Material supplied
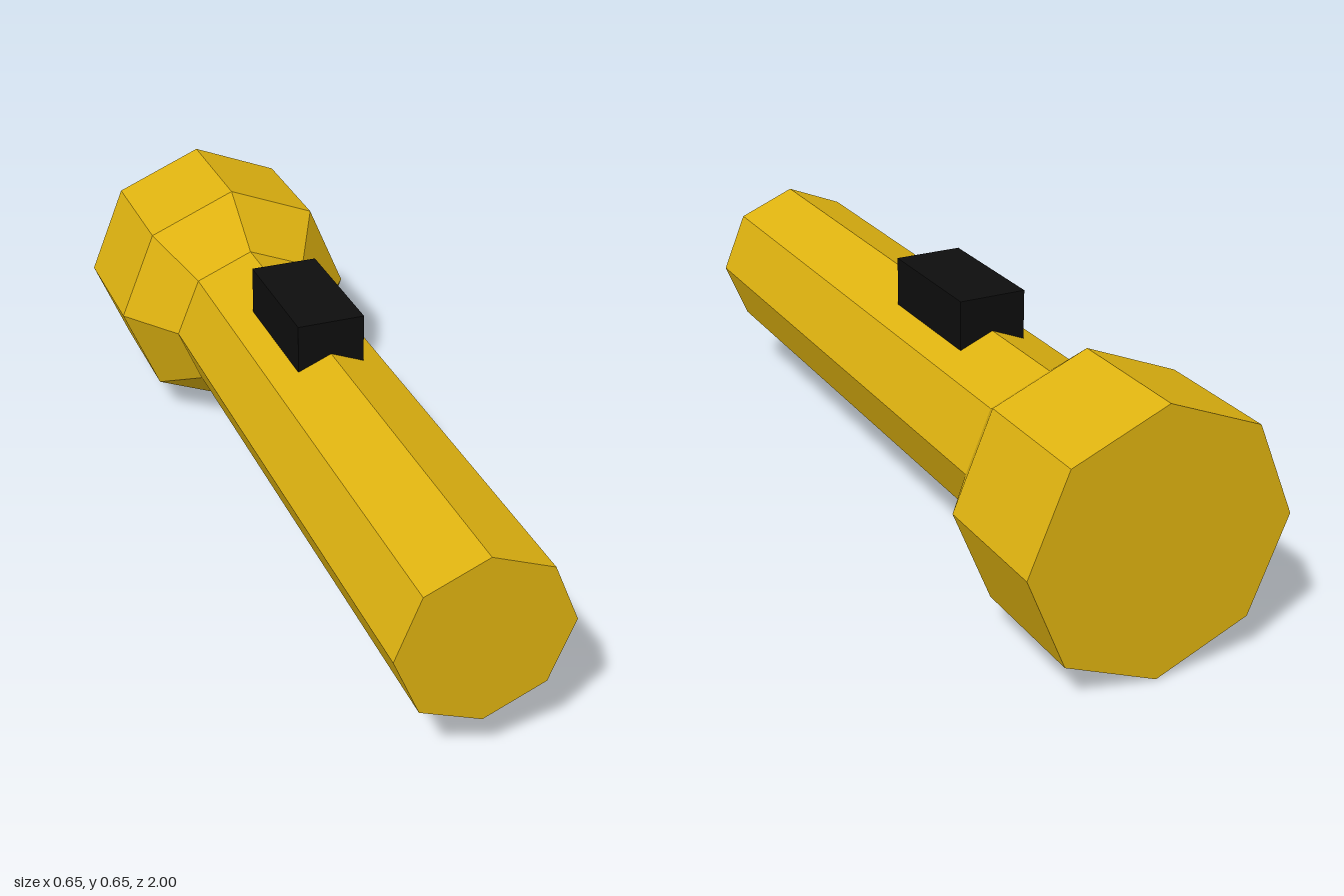
import * as THREE from 'three';

const AXIS_Y = 0.327, TUBE_R = 0.212, HEAD_R = 0.325;

export function createModel() {
  const model = new THREE.Group();
  model.name = 'flashlight';
  const yellow = new THREE.MeshStandardMaterial({ color: 0xdeb210, flatShading: true });
  const black = new THREE.MeshStandardMaterial({ color: 0x0d0d0d, flatShading: true });

  // Octagonal section along z; profile holds [radius, z] pairs from back to front
  function section(name, profile) {
    const points = profile.map(([r, z]) => new THREE.Vector2(r, z));
    const geometry = new THREE.LatheGeometry(points, 8).rotateX(Math.PI / 2);
    const mesh = new THREE.Mesh(geometry, yellow);
    mesh.name = name;
    mesh.position.y = AXIS_Y;
    model.add(mesh);
  }

  // Closed lamp head at the back, flared neck, long handle with a closed end
  section('lampHead', [[0, -1], [HEAD_R, -1], [HEAD_R, -0.675]]);
  section('neck', [[HEAD_R, -0.675], [TUBE_R, -0.52]]);
  section('handle', [[TUBE_R, -0.52], [TUBE_R, 1], [0, 1]]);

  // Switch block, half sunk into the top ridge of the handle
  const button = new THREE.Mesh(new THREE.BoxGeometry(0.17, 0.17, 0.34), black);
  button.name = 'switch';
  button.position.set(0, 0.542, -0.08);
  model.add(button);

  return model;
}
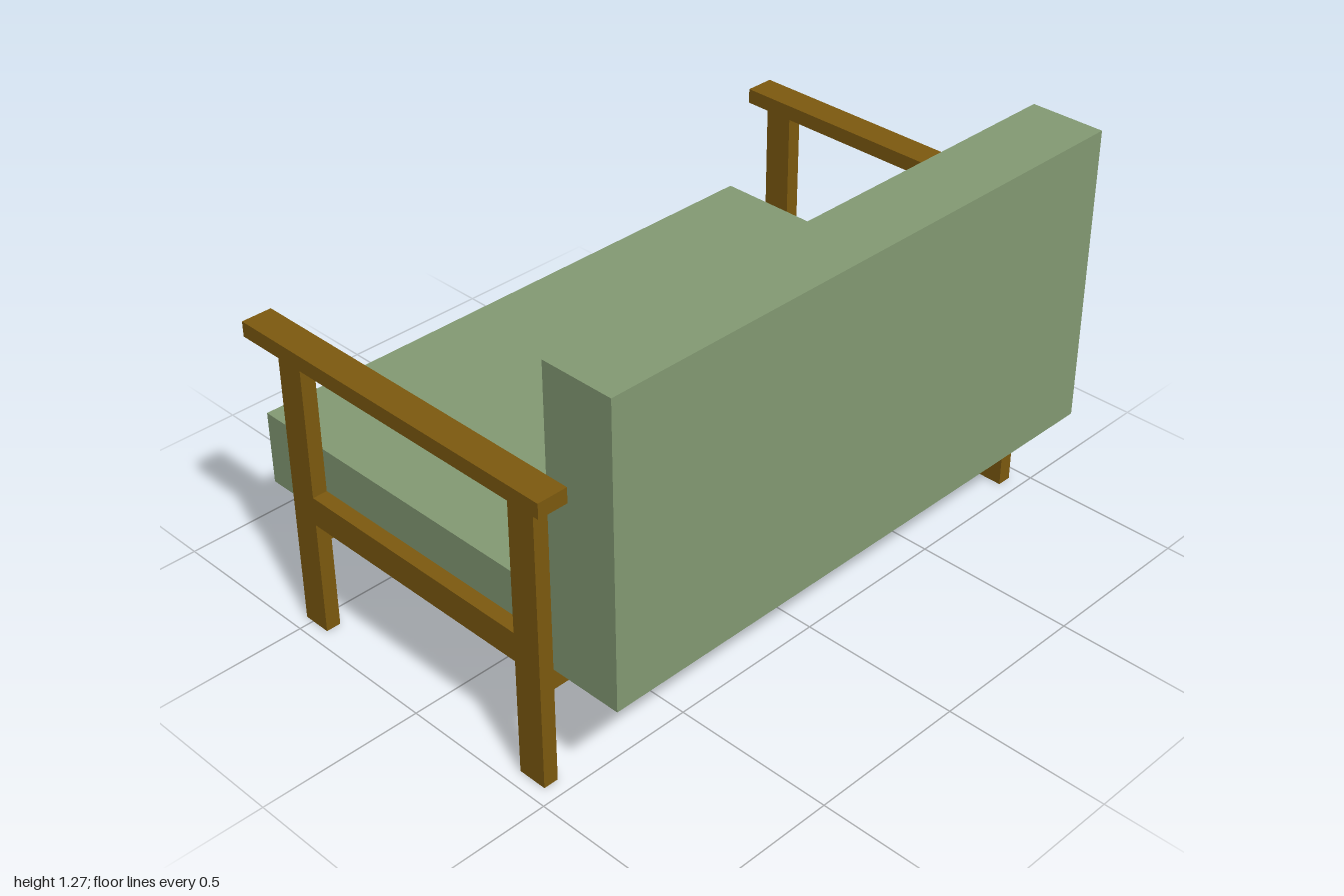
import * as THREE from 'three';

export function createModel() {
  const model = new THREE.Group();
  const wood = new THREE.MeshStandardMaterial({ color: 0x7d5a0f });
  const fabric = new THREE.MeshStandardMaterial({ color: 0x849b74 });

  // Box given by its lower and upper limits on each axis
  function block(name, material, [x0, x1], [y0, y1], [z0, z1]) {
    const mesh = new THREE.Mesh(new THREE.BoxGeometry(x1 - x0, y1 - y0, z1 - z0), material);
    mesh.position.set((x0 + x1) / 2, (y0 + y1) / 2, (z0 + z1) / 2);
    mesh.name = name;
    model.add(mesh);
  }

  // Cushions
  const width = [-0.908, 0.908];
  block('seatCushion', fabric, [-0.68, 0.453], [0.365, 0.592], width);
  block('backCushion', fabric, [0.453, 0.68], [0.365, 1.275], width);

  const legs = [[-0.528, -0.438], [0.362, 0.453]];

  // Two mirrored side frames: legs, side rail and armrest
  for (const s of [1, -1]) {
    const span = (a, b) => (s > 0 ? [a, b] : [-b, -a]);
    for (const x of legs) block('leg', wood, x, [0, 0.91], span(0.908, 0.954));
    block('sideRail', wood, [-0.438, 0.362], [0.365, 0.455], span(0.908, 0.954));
    block('armrest', wood, [-0.606, 0.525], [0.91, 0.956], span(0.908, 1));
  }

  // Long rails under the seat, joining the side frames
  for (const [a, b] of legs) {
    const mid = (a + b) / 2;
    block('crossRail', wood, [mid - 0.0225, mid + 0.0225], [0.275, 0.365], width);
  }

  return model;
}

What the task asks
Give the count of lines in the listing above that include "name", with no other words.

Exercise response
6